NFL Head Coaches and General Managers Agree on One Thing: Players are Younger, and Football is Worse Off as a Result
In the NFL, head coaches and general managers don’t always get along. The GM builds the team, and the coach utilizes those players to their peak potential. If anything goes wrong, they blame each other.
One thing coaches and GMs do agree on, however, is that professional football players nowadays are too young—and the quality of the sport suffers as a result.
“Everything from defensive linemen not knowing where their eyes should be looking, not knowing where blocks are coming from, defensive backs not recognizing routes, not knowing how to burst, stop, start, and change direction so they don’t tear their ACLs,” said Baltimore Ravens head coach John Harbaugh. “Offensive linemen not knowing where blitzers are coming from.

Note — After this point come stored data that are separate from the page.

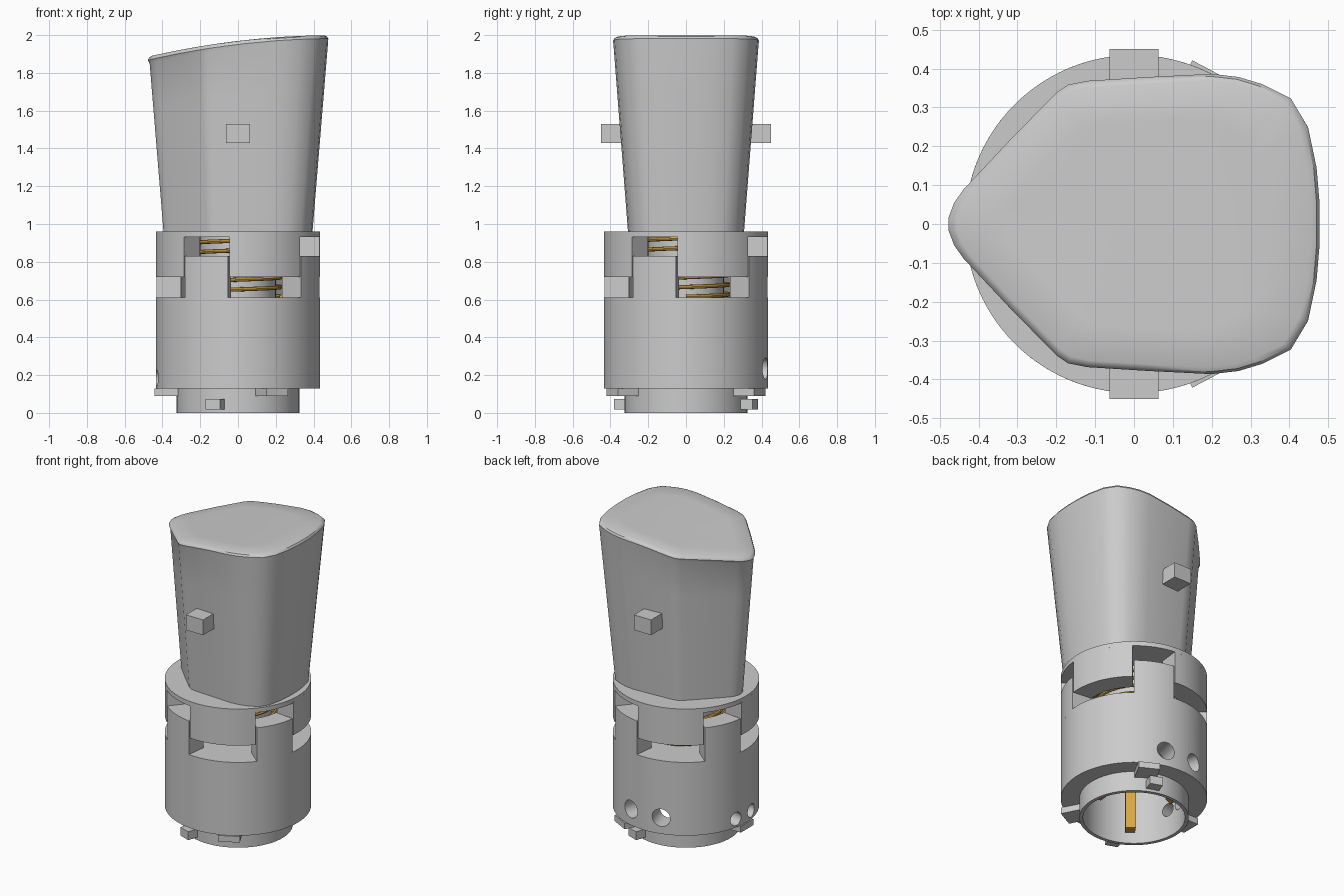
import bpy, bmesh
from math import sin, cos, radians, pi
from mathutils import Matrix, Vector

cube = bpy.data.objects.get("Cube")
if cube:
    bpy.data.objects.remove(cube, do_unlink=True)


def material(name, rgb):
    m = bpy.data.materials.new(name)
    m.use_nodes = True
    m.diffuse_color = (*rgb, 1)
    m.node_tree.nodes["Principled BSDF"].inputs["Base Color"].default_value = (*rgb, 1)
    return m


GREY = material("light grey", (0.6, 0.6, 0.6))
GOLD = material("gold", (0.7, 0.4, 0.06))


def finish(name, bm, mat, smooth=True):
    bmesh.ops.recalc_face_normals(bm, faces=bm.faces)
    me = bpy.data.meshes.new(name)
    bm.to_mesh(me)
    bm.free()
    ob = bpy.data.objects.new(name, me)
    bpy.context.collection.objects.link(ob)
    me.materials.append(mat)
    if smooth:
        for o in bpy.context.selected_objects:
            o.select_set(False)
        ob.select_set(True)
        bpy.context.view_layer.objects.active = ob
        bpy.ops.object.shade_smooth_by_angle(angle=radians(35))
    return ob


def loft(bm, rings, closed=False):
    """Skin a list of equal vertex rings."""
    pairs = list(zip(rings, rings[1:]))
    if closed:
        pairs.append((rings[-1], rings[0]))
    for a, b in pairs:
        for i in range(len(a)):
            j = (i + 1) % len(a)
            bm.faces.new((a[i], a[j], b[j], b[i]))


def lathe(name, profile, mat, n=96):
    """Revolve a closed (radius, z) section around z."""
    bm = bmesh.new()
    rings = [[bm.verts.new((r * cos(2 * pi * i / n), r * sin(2 * pi * i / n), z))
              for i in range(n)] for r, z in profile]
    loft(bm, rings, closed=True)
    return finish(name, bm, mat)


def sector(name, r0, r1, a0, a1, z0, z1, mat, n=14):
    """Curved block between two angles in degrees."""
    bm = bmesh.new()
    rings = []
    for i in range(n + 1):
        a = radians(a0 + (a1 - a0) * i / n)
        rings.append([bm.verts.new((r * cos(a), r * sin(a), z))
                      for r, z in ((r0, z0), (r1, z0), (r1, z1), (r0, z1))])
    loft(bm, rings)
    bm.faces.new(rings[0])
    bm.faces.new(rings[-1])
    return finish(name, bm, mat)


def block(name, r, angle, z, size, mat):
    """Box at a polar position; size is radial, tangential, height."""
    bm = bmesh.new()
    m = (Matrix.Rotation(radians(angle), 4, 'Z') @ Matrix.Translation((r, 0, z))
         @ Matrix.Diagonal((*size, 1)))
    bmesh.ops.create_cube(bm, size=1, matrix=m)
    return finish(name, bm, mat, smooth=False)


# Grip: flared pointed outline with a sloping, rounded top
half = [(-.48, .015), (-.465, .055), (-.44, .09), (-.32, .218), (-.2, .34), (-.17, .36),
        (-.12, .37), (.04, .38), (.2, .388), (.27, .38), (.33, .362), (.405, .325),
        (.45, .25), (.472, .145), (.48, .05)]
outline = half + [(x, -y) for x, y in reversed(half)]


def top_z(x):
    return 1.885 + .19 * (x + .48) - .116 * (x + .48) * (x + .13)


bm = bmesh.new()
BASE = .95
rings = []
for t in (0, .25, .5, .75, 1):
    ring = []
    for x, y in outline:
        z = BASE + (top_z(x) - .035 - BASE) * t
        k = (z - BASE) / (2 - BASE)
        ring.append(bm.verts.new((x * (.82 + .18 * k), y * (.79 + .21 * k), z)))
    rings.append(ring)
for inset, drop in ((.996, .018), (.98, .006), (.95, 0), (.7, 0), (.4, 0), (.12, 0)):
    rings.append([bm.verts.new((x * inset, y * inset, top_z(x * inset) - drop))
                  for x, y in outline])
loft(bm, rings)
bm.faces.new(rings[0])
bm.faces.new(rings[-1])
finish("grip", bm, GREY)

# Side pegs on the grip
for side, label in ((-90, "front"), (90, "back")):
    block(label + "_grip_peg", .39, side, 1.48, (.12, .125, .1), GREY)

# Lower body with hollow socket
body = lathe("body", [(.303, 0), (.325, 0), (.325, .13), (.435, .13), (.435, .61),
                      (.15, .61), (.15, .42), (.303, .42)], GREY)

# Holes drilled through the body wall
bm = bmesh.new()
for angle, z, r in ((76, .235, .057), (105, .235, .057), (168, .185, .043), (188, .185, .043)):
    m = (Matrix.Rotation(radians(angle), 4, 'Z') @ Matrix.Translation((.4, 0, z))
         @ Matrix.Rotation(pi / 2, 4, 'Y'))
    bmesh.ops.create_cone(bm, cap_ends=True, segments=32, radius1=r, radius2=r,
                          depth=.22, matrix=m)
cutter = finish("hole_cutter", bm, GREY, smooth=False)
cutter.hide_render = True
mod = body.modifiers.new("holes", 'BOOLEAN')
mod.operation = 'DIFFERENCE'
mod.solver = 'EXACT'
mod.object = cutter
for o in bpy.context.selected_objects:
    o.select_set(False)
body.select_set(True)
bpy.context.view_layer.objects.active = body
bpy.ops.object.modifier_apply(modifier=mod.name)
bpy.data.objects.remove(cutter, do_unlink=True)

# Interlocking teeth of the body and cap
for i in range(4):
    a = 90 * i
    sector(f"body_tooth_{i + 1}", .305, .435, a - 130, a - 97, .6, .83, GREY)
    sector(f"cap_tooth_{i + 1}", .305, .435, a - 96, a - 41, .72, .94, GREY)
lathe("cap_plate", [(.05, .93), (.435, .93), (.435, .96), (.05, .96)], GREY)

# Inner core
lathe("core", [(.01, .42), (.2, .42), (.2, .94), (.01, .94)], GREY, n=48)

# Coil spring
bm = bmesh.new()
TURNS, STEPS, WIRE = 6, 40, .011
rings = []
for i in range(TURNS * STEPS + 1):
    a = 2 * pi * i / STEPS
    out = Vector((cos(a), sin(a), 0))
    mid = out * .23 + Vector((0, 0, .615 + .31 * i / (TURNS * STEPS)))
    rings.append([bm.verts.new(mid + WIRE * (out * cos(pi * k / 4) + Vector((0, 0, sin(pi * k / 4)))))
                  for k in range(8)])
loft(bm, rings)
bm.faces.new(rings[0])
bm.faces.new(rings[-1])
finish("spring", bm, GOLD)

# Lugs under the body and on the socket, and contact pins
for i, a in enumerate((-62, 62, 180)):
    block(f"body_lug_{i + 1}", .38, a, .11, (.125, .13, .04), GREY)
for i, a in enumerate((-110, 70)):
    block(f"socket_lug_{i + 1}", .35, a, .045, (.08, .08, .055), GREY)
for i, a in enumerate((235, 355, 115)):
    block(f"contact_pin_{i + 1}", .25, a, .245, (.06, .06, .37), GOLD)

Just not a lot of technique anywhere.”
The “Snap-Weighted Age” stat kept by Football Outsiders gives an average age of players based on number of snaps played (so a 43-year-old kicker doesn’t skew the numbers too much). The average has been tracked for about a decade now, and 2015 marked the lowest average age in that span of time at 26.6. In 2006, the average was 27.2.
While the overall average drop may not be shocking, certain positions are feeling it more than others. There are no more 35-year-old offensive linemen playing for the first time since the NFL-AFL merger in 1970. There was also a 20 percent drop in 28+ linemen compared to 2011. 31+ players, in general, have fallen off 20 percent as well since 2006.
Players are also leaving college earlier. With 107 early entrants in the 2016 NFL Draft, more players than ever are skipping their final years of school in hopes of making in big in the pros. It doesn’t make sense from the team’s standpoint.
“It’s just a fact, you have to continue to load your team with younger players, in hopes they are ready to go and ready to play productive football,” said Cincinnati Bengals head coach Marvin Lewis. “And yet, they are staying less in college, the rules are prohibitive, and coaches [in college] are spending less time with players in college. The process from the bottom-up is shrunk, and you have to try to move them forward as quickly as you can.”
You see, thanks to the Collective Bargaining Agreement, players coming in as rookies already know what they’ll be earning. The big money comes on the second contract, however, and the faster they can get there, the better.
Unfortunately, not everyone can sign a Drew Brees-sized contract, and the players who don’t get it usually get X’ed in favor of the ones who do.
“We’ve got a list of six positions we’re going to pay,” said Buffalo Bills general manager Doug Whaley, explaining that the quarterback, left tackle, a cornerback, a sack artist, and one playmaker on each side of the ball usually win the big money deals. “When [quarterback] Tyrod [Taylor’s contract] hits, we won’t be able to have extra guys. The rest is up for us to draft well to replenish the rest of the roster or find free agents who are very, very cost effective. Because you just can’t pay everyone.”
And nowadays, the stars get the nod, while veterans are usually seen as an unnecessary cap hit. Younger players are willing to take less money, and many teams prefer them as they pay their quarterbacks nine figures.
So if you think the NFL is getting worse, you aren’t alone. The men running and coaching the 32 franchises agree with you.
Will anything change in the next few years? Don’t count on it.